Copy out exactly the lines below that run from the one holding "wood.use_nodes = True" to the one holding "ext = bmesh.ops.extrude_face_region(bm, geom=[face])", keeping both of those lines and no others.

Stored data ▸
^^^^
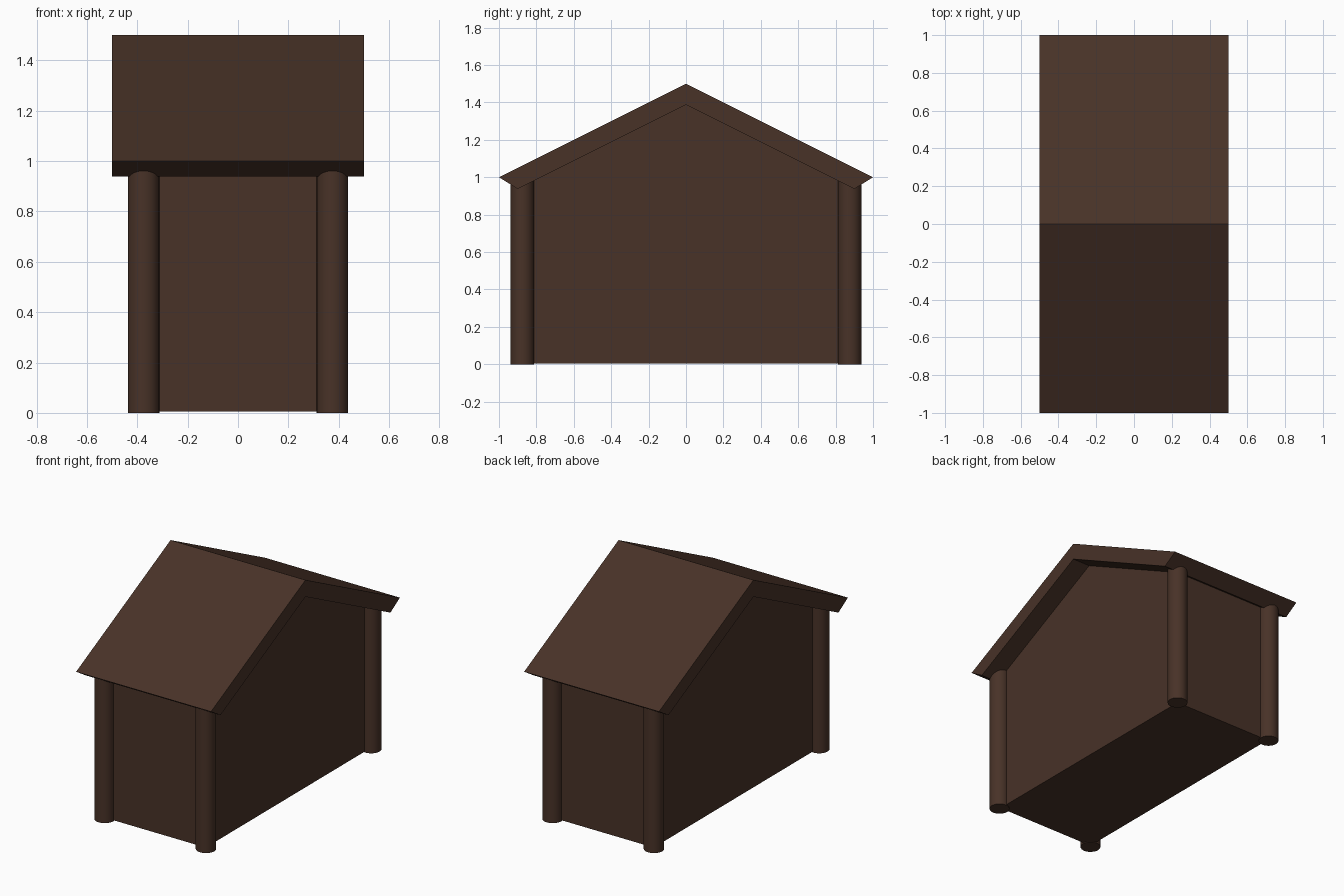
import bpy, bmesh

if "Cube" in bpy.data.objects:
    bpy.data.objects.remove(bpy.data.objects["Cube"])

wood = bpy.data.materials.new("dark brown wood")
wood.diffuse_color = (0.065, 0.032, 0.0205, 1)
wood.use_nodes = True
wood.node_tree.nodes["Principled BSDF"].inputs["Base Color"].default_value = wood.diffuse_color


def prism(name, profile, half_width):
    """Extrude a closed (y, z) outline along x, centred on x = 0."""
    bm = bmesh.new()
    face = bm.faces.new([bm.verts.new((-half_width, y, z)) for y, z in profile])
    ext = bmesh.ops.extrude_face_region(bm, geom=[face])
    moved = [g for g in ext["geom"] if isinstance(g, bmesh.types.BMVert)]
    bmesh.ops.translate(bm, verts=moved, vec=(2 * half_width, 0, 0))
    bmesh.ops.recalc_face_normals(bm, faces=bm.faces)
    mesh = bpy.data.meshes.new(name)
    bm.to_mesh(mesh)
    bm.free()
    mesh.materials.append(wood)
    obj = bpy.data.objects.new(name, mesh)
    bpy.context.collection.objects.link(obj)
    return obj


# Gable roof: thick chevron with bevelled eaves
prism("roof", [(-1, 1), (0, 1.5), (1, 1), (0.9, 0.938), (0, 1.388), (-0.9, 0.938)], 0.5)

# House body: closed pentagon, its top just buried in the roof
W = 0.87
prism("walls", [(-W, 0.005), (W, 0.005), (W, 0.96), (0, 1.395), (-W, 0.96)], 0.37)

# Round corner posts running up into the roof
for sx, side in ((-1, "left"), (1, "right")):
    for sy, end in ((-1, "front"), (1, "back")):
        bpy.ops.mesh.primitive_cylinder_add(
            vertices=32, radius=0.0625, depth=1.0,
            location=(sx * 0.375, sy * 0.875, 0.5))
        post = bpy.context.object
        post.name = f"{end}_{side}_post"
        post.data.materials.append(wood)
        bpy.ops.object.shade_smooth_by_angle()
^^^^
SOLUTION FOR THIS PROBLEM ▸
wood.use_nodes = True
wood.node_tree.nodes["Principled BSDF"].inputs["Base Color"].default_value = wood.diffuse_color


def prism(name, profile, half_width):
    """Extrude a closed (y, z) outline along x, centred on x = 0."""
    bm = bmesh.new()
    face = bm.faces.new([bm.verts.new((-half_width, y, z)) for y, z in profile])
    ext = bmesh.ops.extrude_face_region(bm, geom=[face])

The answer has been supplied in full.